Cracking the olfactory code of pitcher plants to set a biomimetic trap specific to the Asian hornet

Durée : 2018 - 2019
Programme : AAP Postdoctorat Agreenskill 2017
Portée : Nationale
Invasive alien species
Chemical communication
Plant-insect interactions
Odour cue
Behavioural choice tests
Biomimetic trap
Carnivorous pitcher plants
Vespa velutina
Apis mellifera

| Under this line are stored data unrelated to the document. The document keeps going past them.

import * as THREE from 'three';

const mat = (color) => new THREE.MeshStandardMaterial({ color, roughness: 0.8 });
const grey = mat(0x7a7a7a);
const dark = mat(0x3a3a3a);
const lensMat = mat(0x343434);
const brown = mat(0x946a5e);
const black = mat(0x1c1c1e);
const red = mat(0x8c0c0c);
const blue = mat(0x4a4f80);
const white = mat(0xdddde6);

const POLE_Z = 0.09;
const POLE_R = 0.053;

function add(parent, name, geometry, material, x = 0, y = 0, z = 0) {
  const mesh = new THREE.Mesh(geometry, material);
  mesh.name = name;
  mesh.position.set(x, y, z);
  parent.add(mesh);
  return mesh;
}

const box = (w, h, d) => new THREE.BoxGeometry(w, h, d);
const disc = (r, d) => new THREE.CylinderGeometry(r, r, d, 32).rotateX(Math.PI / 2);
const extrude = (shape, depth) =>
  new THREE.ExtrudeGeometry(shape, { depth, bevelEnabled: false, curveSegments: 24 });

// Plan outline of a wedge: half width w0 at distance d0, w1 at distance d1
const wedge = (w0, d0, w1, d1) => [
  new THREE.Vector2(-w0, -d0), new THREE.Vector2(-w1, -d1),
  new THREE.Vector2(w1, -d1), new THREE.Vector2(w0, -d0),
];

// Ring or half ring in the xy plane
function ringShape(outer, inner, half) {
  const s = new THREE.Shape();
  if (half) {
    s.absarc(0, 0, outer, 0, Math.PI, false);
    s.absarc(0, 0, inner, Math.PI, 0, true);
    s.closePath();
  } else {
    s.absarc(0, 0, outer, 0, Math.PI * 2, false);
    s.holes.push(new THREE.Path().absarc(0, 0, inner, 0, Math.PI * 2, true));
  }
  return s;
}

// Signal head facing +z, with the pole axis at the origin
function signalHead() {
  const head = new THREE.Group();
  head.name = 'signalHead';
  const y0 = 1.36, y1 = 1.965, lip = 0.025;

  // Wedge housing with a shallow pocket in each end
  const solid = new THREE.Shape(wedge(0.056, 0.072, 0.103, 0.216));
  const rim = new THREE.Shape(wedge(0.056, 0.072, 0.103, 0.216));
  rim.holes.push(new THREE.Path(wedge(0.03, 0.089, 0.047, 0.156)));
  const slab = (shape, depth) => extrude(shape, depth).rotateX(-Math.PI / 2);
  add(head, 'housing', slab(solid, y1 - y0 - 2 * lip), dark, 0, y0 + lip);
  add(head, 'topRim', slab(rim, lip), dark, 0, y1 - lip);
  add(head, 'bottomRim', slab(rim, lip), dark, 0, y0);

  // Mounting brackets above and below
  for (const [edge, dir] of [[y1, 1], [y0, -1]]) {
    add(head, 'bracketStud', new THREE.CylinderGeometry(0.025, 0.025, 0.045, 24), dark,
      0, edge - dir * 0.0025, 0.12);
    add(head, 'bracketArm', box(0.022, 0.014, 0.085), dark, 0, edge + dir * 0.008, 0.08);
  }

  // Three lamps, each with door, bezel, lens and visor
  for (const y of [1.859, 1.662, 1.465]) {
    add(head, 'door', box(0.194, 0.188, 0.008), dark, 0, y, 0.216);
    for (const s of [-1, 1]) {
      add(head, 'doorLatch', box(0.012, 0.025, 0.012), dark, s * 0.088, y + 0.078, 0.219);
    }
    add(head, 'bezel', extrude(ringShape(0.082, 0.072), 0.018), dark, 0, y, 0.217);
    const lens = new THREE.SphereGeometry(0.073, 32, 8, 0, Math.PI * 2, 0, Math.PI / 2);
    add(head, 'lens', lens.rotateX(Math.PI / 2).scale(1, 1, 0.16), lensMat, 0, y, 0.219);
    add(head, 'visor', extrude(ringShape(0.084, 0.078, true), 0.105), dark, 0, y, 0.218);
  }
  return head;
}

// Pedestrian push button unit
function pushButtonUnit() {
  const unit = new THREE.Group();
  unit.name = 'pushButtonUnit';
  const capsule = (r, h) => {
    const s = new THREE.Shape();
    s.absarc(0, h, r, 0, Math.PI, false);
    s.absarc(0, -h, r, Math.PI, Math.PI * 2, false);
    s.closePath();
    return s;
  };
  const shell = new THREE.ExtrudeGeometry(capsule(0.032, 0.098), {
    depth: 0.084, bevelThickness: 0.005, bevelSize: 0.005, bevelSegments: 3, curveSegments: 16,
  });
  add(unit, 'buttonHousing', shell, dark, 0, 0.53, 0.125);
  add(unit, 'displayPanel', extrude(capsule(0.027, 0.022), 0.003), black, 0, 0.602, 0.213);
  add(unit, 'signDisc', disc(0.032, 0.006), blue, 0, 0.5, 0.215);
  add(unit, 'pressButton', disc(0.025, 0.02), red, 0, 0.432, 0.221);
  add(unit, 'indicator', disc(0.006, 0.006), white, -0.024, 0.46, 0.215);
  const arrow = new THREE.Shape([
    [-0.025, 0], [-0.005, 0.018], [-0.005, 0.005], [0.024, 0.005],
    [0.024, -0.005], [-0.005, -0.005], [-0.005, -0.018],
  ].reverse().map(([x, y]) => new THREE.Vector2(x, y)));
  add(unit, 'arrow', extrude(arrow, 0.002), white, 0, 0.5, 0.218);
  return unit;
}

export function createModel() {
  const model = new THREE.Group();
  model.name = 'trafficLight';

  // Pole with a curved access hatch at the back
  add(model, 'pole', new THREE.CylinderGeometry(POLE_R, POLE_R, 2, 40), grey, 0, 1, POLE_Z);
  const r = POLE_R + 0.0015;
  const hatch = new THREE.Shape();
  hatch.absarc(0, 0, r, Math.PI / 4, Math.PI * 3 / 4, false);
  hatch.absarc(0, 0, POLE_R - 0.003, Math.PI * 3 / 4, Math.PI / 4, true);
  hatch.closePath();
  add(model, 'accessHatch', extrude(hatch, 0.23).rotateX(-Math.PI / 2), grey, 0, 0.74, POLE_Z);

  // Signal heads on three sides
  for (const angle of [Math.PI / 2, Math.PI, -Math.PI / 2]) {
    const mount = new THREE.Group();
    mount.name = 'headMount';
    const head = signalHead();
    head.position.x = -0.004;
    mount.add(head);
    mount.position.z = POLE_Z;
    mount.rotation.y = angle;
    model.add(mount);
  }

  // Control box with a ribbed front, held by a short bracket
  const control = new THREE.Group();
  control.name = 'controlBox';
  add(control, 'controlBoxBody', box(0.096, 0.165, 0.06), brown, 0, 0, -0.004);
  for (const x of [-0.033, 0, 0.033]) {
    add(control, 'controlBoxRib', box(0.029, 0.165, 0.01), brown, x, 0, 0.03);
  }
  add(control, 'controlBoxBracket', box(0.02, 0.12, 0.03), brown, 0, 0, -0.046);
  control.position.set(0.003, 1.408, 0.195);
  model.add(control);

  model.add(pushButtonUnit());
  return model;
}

Insect invasive alien species represent an increasing threat. Yet, eradication campaigns are costly, often inefficient and non-selective, calling for the development of biodiversity friendly traps. Recently introduced in Europe, the Asian hornet Vespa velutina spreads rapidly, putting bee populations at risk thus threatening pollination service and thereby causing huge ecological damages and economical costs to apiculture and agriculture. While researchers are attempting to set an insect semiochemical-based trap but still without success, the occurrence of natural and relatively selective carnivorous plant traps (attracting and capturing Asian hornets but not honeybees) opens new perspectives. This project aims at identifying, among unexplored olfactory cues produced by two Sarracenia carnivorous pitcher plants, a specific molecule or a combination of chemical compounds attracting the Asian hornet specifically. Finding such specific bait requires a fine-scale physiological and behavioural study in the laboratory followed by validation in the field. The aims are therefore to (1) identify the Volatile Organic Compounds (VOCs) specifically detectable by the Asian hornet in the pitcher plant odour bouquet using Gas Chromatography and Mass Spectrometry (GC-MS) and coupled Gas Chromatography and Electro-AntennoGraphy (GC-EAG), (2) test the attraction of Asian hornets and the non-attraction of honeybees to these VOCs using laboratory behavioural choice tests, and (3) test the efficiency of the most species-specific laboratory-attractant(s) in the field. This original and timely project relies on promising preliminary results, cutting-edge tools, validated protocols, and a coherent consortium of partners with complementary expertise in ecology, behaviour and chemistry of plants, bees and hornets. It will yield high-quality results easily diffused through the gained knowledge on the hornet’s understudied olfactory communication, and the promotion of an efficient and species-specific trap against this major predator of honeybees.